I think we can all agree that when it comes to customer service, instant gratification is upping the ante for everyone across the board. Whether it’s ordering an online product or picking up a latte at your local Starbucks, customers want what they want on the spot, no questions asked.
And if the product or service they buy isn’t up to their exacting standards? The only way a company can successfully make up for a mistake – or a dissatisfied customer – is to be equally expedient in addressing the customer’s needs. Ecommerce leaders like Amazon have become the benchmark for driving this part of the instant gratification agenda, with its no hassle return policies, money back guarantees, and immediate access to customer service if and when a product needs to be returned. There are many online retailers that have followed suit in simplifying returns processes, from shoe stores to electronics suppliers – and the list keeps growing as the stakes get higher.
The reality is, capturing the consumer’s attention is only the first step in the customer service process. Anyone shopping online, whether by desktop computer or mobile device, needs to feel comfortable that should they make an impulse purchase, there’s no penalty – or headaches – associated with changing their minds, whatever the country of origin of the retailer.
Even postal services are getting into the act.
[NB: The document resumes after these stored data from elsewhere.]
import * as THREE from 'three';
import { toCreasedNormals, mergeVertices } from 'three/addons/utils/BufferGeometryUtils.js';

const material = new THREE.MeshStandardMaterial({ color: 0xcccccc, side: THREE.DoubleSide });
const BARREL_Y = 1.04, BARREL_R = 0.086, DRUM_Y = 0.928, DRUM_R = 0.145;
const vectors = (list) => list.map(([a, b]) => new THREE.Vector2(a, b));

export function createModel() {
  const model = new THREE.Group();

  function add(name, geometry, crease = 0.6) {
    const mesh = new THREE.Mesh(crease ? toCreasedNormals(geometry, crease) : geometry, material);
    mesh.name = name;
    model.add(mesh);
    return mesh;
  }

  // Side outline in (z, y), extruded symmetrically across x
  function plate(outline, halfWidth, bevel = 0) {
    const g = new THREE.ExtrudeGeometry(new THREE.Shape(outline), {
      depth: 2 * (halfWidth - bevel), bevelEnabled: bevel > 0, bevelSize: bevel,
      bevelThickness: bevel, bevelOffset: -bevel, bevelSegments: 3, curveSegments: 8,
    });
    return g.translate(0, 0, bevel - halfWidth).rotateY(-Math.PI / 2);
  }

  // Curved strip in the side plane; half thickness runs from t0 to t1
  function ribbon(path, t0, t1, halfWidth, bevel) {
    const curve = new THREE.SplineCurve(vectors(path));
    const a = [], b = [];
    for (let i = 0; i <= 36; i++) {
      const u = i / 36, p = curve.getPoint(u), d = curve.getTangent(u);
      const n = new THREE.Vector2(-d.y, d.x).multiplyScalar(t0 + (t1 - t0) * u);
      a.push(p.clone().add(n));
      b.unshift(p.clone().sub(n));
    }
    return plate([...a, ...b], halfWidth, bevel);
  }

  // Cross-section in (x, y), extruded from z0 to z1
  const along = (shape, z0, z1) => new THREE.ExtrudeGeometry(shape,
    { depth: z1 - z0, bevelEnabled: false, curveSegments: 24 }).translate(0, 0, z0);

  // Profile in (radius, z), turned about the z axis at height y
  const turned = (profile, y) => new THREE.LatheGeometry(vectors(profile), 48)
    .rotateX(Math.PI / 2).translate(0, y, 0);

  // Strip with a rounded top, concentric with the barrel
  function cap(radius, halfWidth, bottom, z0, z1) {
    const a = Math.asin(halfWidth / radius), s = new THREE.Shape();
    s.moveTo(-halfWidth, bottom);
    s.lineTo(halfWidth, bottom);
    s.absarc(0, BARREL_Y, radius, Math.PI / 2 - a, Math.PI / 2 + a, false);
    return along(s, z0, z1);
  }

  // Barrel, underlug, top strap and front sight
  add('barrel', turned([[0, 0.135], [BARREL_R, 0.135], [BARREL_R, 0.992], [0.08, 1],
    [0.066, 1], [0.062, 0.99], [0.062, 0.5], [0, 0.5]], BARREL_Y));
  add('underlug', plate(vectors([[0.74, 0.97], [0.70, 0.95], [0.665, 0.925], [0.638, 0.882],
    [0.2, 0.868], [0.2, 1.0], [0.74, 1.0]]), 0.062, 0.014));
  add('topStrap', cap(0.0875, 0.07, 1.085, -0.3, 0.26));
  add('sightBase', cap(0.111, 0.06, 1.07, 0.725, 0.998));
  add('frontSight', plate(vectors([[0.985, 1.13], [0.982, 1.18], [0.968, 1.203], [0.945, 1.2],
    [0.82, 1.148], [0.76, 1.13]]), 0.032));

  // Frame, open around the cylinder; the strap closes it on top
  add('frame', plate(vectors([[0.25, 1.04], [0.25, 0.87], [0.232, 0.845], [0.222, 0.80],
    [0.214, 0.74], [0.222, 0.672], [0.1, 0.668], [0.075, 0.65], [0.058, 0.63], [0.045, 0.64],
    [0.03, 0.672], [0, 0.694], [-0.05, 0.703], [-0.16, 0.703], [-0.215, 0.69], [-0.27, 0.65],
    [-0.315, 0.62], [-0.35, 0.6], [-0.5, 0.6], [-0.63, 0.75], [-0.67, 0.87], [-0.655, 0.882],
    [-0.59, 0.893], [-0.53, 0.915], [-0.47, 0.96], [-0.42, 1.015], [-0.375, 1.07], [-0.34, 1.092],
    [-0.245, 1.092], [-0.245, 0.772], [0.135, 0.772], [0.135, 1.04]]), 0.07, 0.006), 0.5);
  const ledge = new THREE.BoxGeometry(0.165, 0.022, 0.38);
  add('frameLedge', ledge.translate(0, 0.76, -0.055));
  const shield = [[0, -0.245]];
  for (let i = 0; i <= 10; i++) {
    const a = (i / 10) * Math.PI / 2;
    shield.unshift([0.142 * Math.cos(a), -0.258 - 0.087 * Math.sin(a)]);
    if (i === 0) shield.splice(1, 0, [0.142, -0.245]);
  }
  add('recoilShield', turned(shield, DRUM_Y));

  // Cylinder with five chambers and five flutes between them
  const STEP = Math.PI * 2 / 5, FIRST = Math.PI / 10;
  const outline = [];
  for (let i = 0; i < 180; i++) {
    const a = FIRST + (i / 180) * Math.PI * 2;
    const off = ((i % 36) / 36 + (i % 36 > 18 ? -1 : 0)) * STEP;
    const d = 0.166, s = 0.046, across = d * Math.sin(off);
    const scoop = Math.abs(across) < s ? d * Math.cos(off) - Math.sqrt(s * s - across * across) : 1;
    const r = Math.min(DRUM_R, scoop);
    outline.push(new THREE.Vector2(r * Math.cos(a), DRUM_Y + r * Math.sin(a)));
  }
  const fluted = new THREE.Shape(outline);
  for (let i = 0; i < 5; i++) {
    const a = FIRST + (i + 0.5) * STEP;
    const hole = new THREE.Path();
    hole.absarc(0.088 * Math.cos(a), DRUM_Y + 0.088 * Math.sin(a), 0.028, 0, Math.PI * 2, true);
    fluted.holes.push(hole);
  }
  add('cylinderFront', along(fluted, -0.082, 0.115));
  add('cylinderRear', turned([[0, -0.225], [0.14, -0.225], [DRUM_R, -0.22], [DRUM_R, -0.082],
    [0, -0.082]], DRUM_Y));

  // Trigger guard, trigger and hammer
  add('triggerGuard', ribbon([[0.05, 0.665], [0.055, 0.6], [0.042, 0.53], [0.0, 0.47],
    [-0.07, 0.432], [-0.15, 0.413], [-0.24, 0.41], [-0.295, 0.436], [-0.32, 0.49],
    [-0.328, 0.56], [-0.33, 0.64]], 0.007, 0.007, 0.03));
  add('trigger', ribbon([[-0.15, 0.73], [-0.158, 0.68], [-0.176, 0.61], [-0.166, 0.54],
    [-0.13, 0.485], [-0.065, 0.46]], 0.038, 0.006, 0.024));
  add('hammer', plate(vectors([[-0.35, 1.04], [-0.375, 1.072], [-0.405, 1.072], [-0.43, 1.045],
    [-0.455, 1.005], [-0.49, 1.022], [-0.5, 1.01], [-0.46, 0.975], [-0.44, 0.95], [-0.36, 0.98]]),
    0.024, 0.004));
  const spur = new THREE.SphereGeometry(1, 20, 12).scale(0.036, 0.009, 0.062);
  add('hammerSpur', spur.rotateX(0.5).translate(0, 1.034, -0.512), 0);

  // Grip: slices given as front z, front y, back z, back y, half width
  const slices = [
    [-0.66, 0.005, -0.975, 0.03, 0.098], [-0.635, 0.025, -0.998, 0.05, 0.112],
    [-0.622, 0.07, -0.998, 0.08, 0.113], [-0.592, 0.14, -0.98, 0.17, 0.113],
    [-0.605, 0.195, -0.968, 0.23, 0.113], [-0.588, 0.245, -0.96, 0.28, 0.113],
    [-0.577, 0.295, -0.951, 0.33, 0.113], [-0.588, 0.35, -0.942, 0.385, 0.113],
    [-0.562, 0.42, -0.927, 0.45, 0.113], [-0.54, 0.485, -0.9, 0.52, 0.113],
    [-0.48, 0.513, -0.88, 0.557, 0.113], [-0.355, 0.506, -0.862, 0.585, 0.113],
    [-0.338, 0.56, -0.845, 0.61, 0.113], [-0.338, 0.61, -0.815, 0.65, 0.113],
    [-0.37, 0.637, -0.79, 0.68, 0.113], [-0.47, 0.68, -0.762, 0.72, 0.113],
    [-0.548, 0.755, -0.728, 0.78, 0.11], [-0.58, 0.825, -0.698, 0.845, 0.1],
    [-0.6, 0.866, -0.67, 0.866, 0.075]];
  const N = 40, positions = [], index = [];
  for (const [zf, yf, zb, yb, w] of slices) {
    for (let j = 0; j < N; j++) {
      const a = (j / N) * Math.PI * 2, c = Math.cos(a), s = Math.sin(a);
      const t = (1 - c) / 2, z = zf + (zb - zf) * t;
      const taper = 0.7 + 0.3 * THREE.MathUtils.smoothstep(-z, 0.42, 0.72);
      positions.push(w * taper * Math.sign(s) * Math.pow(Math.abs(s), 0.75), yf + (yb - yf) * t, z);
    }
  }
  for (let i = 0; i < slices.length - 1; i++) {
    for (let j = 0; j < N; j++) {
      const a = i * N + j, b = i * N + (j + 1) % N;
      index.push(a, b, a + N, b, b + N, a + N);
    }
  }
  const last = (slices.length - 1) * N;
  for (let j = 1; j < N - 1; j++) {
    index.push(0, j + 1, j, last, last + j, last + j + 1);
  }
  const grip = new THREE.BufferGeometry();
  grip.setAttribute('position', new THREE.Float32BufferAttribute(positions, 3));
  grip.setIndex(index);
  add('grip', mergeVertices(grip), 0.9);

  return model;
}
There’s an interesting initiative being piloted by Canada Post – a new 24/7 concept store called the Drive-thru Parcel Centre – where consumers can pick up their ecommerce orders, use the on-site fitting room to try on clothing purchases, and repackage and return any or all of their items using a self-service shipping station.
Happy returns indeed.
Do return policies influence your online purchase decisions?
By Werner Sievers, CEO